Django with Multi DB support, v1.2+, or trunk until released.
Mercurial, only tested with v1.5
Django project managed by a mercurial repository
Add mutations to your pythonpath
Add mutations to INSTALLED_APPS
Mutation scripts are by default looked for in a mutations subdirectory of your mercurial repository root, you can change this by setting MUTATIONS_ROOT in your settings file. Note that MUTATIONS_ROOT should be a relative directory path to your repository root.
aino-mutations seperates mutations for different databases and therefore you need to specify what database you are affecting with your mutation. To add a mutation:
Add the python file (mutation) to MUTATIONS_ROOT/alias/ where alias is the alias used in your settings file (the default is called default).
Add the file to the repository: hg add path/to/mutation

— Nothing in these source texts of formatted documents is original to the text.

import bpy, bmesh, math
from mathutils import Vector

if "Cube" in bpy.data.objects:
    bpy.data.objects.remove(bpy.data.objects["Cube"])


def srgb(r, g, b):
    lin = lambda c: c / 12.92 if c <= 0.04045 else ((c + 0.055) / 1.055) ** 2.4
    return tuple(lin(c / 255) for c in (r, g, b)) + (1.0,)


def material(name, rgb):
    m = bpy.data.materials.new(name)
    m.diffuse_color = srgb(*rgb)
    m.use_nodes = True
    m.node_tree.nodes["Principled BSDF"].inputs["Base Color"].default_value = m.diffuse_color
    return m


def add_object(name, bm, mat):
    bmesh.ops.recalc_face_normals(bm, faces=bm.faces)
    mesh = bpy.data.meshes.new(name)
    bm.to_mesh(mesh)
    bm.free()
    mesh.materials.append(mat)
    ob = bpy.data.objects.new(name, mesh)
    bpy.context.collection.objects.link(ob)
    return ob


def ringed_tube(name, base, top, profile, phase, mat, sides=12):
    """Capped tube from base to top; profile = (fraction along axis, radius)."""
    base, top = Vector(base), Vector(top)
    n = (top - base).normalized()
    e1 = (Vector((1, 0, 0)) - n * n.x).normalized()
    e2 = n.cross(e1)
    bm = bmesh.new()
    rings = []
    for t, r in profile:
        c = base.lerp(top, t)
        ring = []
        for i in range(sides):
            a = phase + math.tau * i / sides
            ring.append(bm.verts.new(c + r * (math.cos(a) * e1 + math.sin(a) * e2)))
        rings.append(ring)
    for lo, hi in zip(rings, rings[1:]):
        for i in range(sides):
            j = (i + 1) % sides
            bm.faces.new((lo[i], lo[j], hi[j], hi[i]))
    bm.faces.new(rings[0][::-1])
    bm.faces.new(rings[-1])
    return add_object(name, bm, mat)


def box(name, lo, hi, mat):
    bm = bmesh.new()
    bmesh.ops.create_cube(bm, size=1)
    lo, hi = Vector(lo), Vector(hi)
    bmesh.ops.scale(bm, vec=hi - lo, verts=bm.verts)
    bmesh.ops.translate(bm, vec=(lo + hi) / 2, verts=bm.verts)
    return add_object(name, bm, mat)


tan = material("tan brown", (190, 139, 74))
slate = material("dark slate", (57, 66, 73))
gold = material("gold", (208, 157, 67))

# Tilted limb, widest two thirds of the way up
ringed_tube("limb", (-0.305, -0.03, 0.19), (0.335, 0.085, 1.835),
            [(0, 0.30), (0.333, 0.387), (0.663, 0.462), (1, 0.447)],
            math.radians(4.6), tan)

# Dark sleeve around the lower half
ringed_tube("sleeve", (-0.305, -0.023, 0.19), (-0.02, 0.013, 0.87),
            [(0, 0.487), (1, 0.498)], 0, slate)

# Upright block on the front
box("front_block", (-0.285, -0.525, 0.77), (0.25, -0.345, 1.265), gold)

Commit: hg ci -m"my first mutation"
Now run the mutation: python manage.py mutate
Mutations are just normal python files that do whatever you like. For convenience there are some local variables passed to the mutation scripts:
cursor: a cursor instance for the current database
commit_unless_managed is just a shortcut for django.db.transaction.commit_unless_managed
dry: this will be True if mutate is run with the --dry option which can be usefull for displaying some info to the user.
I created a mutation that was wrong, what do I do?
All you need to do is to remove it from the repository: hg rm path/to/mutation; hg ci -m"no more bad code"
I want to try a mutation before commiting, how can i do that?
run: python manage.py runmutation path/to/mutation
I have my django project in a deployment environment, can I still use aino-mutations?
The best way to solve this since aino-mutations may update project files to a certain revision while performing the mutations it is best to clone the repository to another location while accessing the same databases.
Release history Release notifications | RSS feed
Download the file for your platform. If you're not sure which to choose, learn more about installing packages.